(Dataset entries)
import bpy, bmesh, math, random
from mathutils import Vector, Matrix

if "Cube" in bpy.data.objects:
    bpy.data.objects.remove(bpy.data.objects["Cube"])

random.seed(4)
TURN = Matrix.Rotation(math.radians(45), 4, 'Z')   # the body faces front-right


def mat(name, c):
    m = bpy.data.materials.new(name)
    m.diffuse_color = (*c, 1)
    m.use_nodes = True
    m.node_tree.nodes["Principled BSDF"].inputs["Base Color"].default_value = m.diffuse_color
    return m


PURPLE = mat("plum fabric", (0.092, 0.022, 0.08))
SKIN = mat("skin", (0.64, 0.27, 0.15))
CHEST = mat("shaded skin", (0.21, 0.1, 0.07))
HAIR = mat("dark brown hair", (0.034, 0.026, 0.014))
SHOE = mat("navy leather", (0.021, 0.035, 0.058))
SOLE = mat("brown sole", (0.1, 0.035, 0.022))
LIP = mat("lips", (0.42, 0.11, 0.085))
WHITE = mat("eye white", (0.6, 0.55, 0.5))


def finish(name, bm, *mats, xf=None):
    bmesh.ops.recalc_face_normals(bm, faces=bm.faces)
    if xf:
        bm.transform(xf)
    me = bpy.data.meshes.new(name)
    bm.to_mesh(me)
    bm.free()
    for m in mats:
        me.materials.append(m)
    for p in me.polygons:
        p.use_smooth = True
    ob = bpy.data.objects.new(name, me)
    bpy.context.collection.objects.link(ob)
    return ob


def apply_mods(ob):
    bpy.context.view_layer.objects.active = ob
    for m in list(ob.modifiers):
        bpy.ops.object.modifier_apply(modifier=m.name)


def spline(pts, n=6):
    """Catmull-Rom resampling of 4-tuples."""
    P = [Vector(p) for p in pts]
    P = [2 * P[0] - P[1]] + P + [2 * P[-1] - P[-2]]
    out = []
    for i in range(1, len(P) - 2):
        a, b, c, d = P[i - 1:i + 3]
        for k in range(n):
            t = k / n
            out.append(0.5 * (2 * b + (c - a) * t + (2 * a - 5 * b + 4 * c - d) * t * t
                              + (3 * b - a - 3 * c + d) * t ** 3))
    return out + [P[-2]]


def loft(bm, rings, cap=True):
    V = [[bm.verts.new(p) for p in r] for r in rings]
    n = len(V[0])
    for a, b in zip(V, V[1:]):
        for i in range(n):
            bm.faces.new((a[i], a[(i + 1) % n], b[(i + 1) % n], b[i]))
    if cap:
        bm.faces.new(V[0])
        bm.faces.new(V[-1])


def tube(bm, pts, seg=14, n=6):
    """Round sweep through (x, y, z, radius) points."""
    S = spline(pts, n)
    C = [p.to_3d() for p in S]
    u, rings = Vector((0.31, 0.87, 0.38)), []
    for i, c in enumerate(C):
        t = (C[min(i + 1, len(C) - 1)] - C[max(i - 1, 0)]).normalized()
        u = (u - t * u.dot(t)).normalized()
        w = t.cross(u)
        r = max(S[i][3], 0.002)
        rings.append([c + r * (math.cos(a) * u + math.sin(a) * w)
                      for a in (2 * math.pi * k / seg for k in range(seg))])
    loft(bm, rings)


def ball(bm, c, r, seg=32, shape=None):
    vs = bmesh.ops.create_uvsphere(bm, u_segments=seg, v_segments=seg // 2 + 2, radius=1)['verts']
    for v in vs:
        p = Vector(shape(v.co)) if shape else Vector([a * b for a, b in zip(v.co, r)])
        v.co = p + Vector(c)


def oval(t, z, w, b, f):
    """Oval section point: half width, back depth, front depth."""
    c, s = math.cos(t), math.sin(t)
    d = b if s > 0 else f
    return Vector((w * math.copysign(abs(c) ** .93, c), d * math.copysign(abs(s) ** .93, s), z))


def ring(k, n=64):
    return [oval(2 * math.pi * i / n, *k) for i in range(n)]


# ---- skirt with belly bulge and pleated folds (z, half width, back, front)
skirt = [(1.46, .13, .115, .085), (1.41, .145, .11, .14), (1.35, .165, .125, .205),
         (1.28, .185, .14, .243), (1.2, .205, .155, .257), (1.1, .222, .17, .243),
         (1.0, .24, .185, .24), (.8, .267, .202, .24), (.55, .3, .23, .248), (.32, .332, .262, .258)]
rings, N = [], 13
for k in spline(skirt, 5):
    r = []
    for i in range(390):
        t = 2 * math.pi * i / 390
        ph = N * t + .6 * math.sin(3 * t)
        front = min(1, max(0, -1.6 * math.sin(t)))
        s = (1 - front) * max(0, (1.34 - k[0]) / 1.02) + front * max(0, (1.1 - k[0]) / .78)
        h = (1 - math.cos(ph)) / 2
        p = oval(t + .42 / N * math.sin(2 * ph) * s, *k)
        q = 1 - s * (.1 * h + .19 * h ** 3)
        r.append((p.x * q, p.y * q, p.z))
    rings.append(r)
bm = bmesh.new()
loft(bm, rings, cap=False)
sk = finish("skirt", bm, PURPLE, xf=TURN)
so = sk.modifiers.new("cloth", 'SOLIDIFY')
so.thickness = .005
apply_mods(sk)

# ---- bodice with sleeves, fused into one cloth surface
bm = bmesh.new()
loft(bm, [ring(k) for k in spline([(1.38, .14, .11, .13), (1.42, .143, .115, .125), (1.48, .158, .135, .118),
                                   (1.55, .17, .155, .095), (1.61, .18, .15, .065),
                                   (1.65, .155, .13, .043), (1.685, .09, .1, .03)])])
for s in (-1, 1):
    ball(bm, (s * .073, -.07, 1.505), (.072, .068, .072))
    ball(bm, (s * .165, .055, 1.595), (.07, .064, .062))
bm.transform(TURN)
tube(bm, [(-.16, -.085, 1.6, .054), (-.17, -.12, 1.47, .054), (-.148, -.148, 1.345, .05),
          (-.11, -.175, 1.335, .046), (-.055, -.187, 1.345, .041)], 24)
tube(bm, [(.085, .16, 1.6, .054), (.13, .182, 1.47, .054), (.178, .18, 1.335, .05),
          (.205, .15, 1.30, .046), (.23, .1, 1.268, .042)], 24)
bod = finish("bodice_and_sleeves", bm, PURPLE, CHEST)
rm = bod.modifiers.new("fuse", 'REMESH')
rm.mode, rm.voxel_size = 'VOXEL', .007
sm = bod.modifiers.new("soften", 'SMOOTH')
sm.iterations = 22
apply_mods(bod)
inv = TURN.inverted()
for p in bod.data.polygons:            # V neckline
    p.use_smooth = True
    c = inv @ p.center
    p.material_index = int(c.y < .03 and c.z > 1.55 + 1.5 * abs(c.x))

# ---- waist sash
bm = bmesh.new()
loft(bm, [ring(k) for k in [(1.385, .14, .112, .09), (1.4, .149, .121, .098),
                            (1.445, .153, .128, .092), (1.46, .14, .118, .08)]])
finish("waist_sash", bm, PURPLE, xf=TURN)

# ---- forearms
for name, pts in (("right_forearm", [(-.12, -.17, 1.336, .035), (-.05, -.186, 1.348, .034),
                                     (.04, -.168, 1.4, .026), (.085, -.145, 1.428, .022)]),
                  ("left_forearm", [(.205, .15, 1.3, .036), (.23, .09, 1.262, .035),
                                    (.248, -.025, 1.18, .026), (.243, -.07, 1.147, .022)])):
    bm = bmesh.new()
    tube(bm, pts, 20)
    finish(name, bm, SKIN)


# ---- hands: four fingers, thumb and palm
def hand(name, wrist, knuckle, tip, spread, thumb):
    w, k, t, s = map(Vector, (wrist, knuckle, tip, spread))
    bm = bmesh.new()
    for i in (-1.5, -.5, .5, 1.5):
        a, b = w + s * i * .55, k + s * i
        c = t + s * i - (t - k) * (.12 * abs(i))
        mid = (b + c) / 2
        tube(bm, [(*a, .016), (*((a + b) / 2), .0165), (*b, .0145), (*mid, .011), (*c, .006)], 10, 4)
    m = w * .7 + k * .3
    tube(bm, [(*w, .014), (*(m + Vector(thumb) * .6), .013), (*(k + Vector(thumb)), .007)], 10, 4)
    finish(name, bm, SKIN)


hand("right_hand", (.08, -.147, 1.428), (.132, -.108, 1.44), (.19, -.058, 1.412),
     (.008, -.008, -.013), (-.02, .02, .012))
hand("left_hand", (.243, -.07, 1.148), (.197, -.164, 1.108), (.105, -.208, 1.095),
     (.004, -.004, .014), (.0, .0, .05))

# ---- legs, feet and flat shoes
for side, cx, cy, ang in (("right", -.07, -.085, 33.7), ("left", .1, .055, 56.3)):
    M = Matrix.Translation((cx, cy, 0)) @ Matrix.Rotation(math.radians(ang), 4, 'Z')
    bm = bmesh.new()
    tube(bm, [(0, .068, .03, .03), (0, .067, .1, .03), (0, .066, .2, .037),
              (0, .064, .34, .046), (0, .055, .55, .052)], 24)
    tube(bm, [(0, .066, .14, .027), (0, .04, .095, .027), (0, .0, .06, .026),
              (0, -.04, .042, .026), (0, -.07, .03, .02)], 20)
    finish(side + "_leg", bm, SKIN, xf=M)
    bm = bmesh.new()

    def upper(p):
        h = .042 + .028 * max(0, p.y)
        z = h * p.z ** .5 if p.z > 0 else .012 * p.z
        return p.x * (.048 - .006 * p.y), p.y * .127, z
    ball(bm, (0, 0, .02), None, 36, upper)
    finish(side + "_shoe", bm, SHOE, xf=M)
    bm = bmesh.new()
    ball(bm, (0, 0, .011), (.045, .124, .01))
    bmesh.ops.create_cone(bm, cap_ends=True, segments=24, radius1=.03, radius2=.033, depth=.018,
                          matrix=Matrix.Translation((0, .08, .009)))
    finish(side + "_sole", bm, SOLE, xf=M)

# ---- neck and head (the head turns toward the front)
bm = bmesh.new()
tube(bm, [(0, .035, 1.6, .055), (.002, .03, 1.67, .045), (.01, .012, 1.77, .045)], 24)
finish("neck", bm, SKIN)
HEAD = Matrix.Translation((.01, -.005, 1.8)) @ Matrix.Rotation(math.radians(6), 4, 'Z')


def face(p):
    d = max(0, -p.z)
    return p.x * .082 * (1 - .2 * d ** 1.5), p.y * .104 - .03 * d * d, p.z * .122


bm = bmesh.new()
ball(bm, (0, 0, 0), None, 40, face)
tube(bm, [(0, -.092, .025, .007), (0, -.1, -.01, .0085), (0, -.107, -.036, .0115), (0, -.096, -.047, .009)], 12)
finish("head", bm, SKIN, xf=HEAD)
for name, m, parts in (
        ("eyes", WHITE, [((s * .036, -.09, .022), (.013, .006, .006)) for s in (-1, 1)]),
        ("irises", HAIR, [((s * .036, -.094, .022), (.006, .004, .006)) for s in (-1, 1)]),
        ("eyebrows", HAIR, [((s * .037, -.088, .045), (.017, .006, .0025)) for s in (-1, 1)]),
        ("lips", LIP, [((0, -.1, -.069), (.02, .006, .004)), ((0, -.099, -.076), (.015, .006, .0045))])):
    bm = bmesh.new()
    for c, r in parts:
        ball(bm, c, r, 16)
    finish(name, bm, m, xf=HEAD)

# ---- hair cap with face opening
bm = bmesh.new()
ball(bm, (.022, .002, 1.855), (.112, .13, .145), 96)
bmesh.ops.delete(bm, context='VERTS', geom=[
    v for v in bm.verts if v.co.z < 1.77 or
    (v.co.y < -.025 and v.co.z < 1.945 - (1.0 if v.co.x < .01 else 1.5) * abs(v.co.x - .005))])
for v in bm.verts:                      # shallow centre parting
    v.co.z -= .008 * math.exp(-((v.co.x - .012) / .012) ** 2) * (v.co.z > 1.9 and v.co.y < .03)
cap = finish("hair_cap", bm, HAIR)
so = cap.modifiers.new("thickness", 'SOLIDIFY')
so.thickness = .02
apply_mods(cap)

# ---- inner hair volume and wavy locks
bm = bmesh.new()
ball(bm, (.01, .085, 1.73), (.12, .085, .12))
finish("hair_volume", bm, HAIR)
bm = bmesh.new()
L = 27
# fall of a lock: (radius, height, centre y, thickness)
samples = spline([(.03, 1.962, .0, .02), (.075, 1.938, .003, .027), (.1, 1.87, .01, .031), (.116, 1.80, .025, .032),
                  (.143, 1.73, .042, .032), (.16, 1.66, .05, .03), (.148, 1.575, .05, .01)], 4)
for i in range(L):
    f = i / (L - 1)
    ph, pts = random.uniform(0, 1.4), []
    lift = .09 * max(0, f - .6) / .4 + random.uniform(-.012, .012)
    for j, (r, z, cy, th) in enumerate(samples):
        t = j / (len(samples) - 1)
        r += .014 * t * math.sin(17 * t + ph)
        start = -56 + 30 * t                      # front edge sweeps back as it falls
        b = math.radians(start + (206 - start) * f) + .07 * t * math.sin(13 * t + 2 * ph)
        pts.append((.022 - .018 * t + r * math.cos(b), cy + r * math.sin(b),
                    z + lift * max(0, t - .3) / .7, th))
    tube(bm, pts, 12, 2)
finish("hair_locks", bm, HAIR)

What you are asked to do: Quote exactly and only the lines from the one holding "# fall of a" through the end of the data.

Task solution:
# fall of a lock: (radius, height, centre y, thickness)
samples = spline([(.03, 1.962, .0, .02), (.075, 1.938, .003, .027), (.1, 1.87, .01, .031), (.116, 1.80, .025, .032),
                  (.143, 1.73, .042, .032), (.16, 1.66, .05, .03), (.148, 1.575, .05, .01)], 4)
for i in range(L):
    f = i / (L - 1)
    ph, pts = random.uniform(0, 1.4), []
    lift = .09 * max(0, f - .6) / .4 + random.uniform(-.012, .012)
    for j, (r, z, cy, th) in enumerate(samples):
        t = j / (len(samples) - 1)
        r += .014 * t * math.sin(17 * t + ph)
        start = -56 + 30 * t                      # front edge sweeps back as it falls
        b = math.radians(start + (206 - start) * f) + .07 * t * math.sin(13 * t + 2 * ph)
        pts.append((.022 - .018 * t + r * math.cos(b), cy + r * math.sin(b),
                    z + lift * max(0, t - .3) / .7, th))
    tube(bm, pts, 12, 2)
finish("hair_locks", bm, HAIR)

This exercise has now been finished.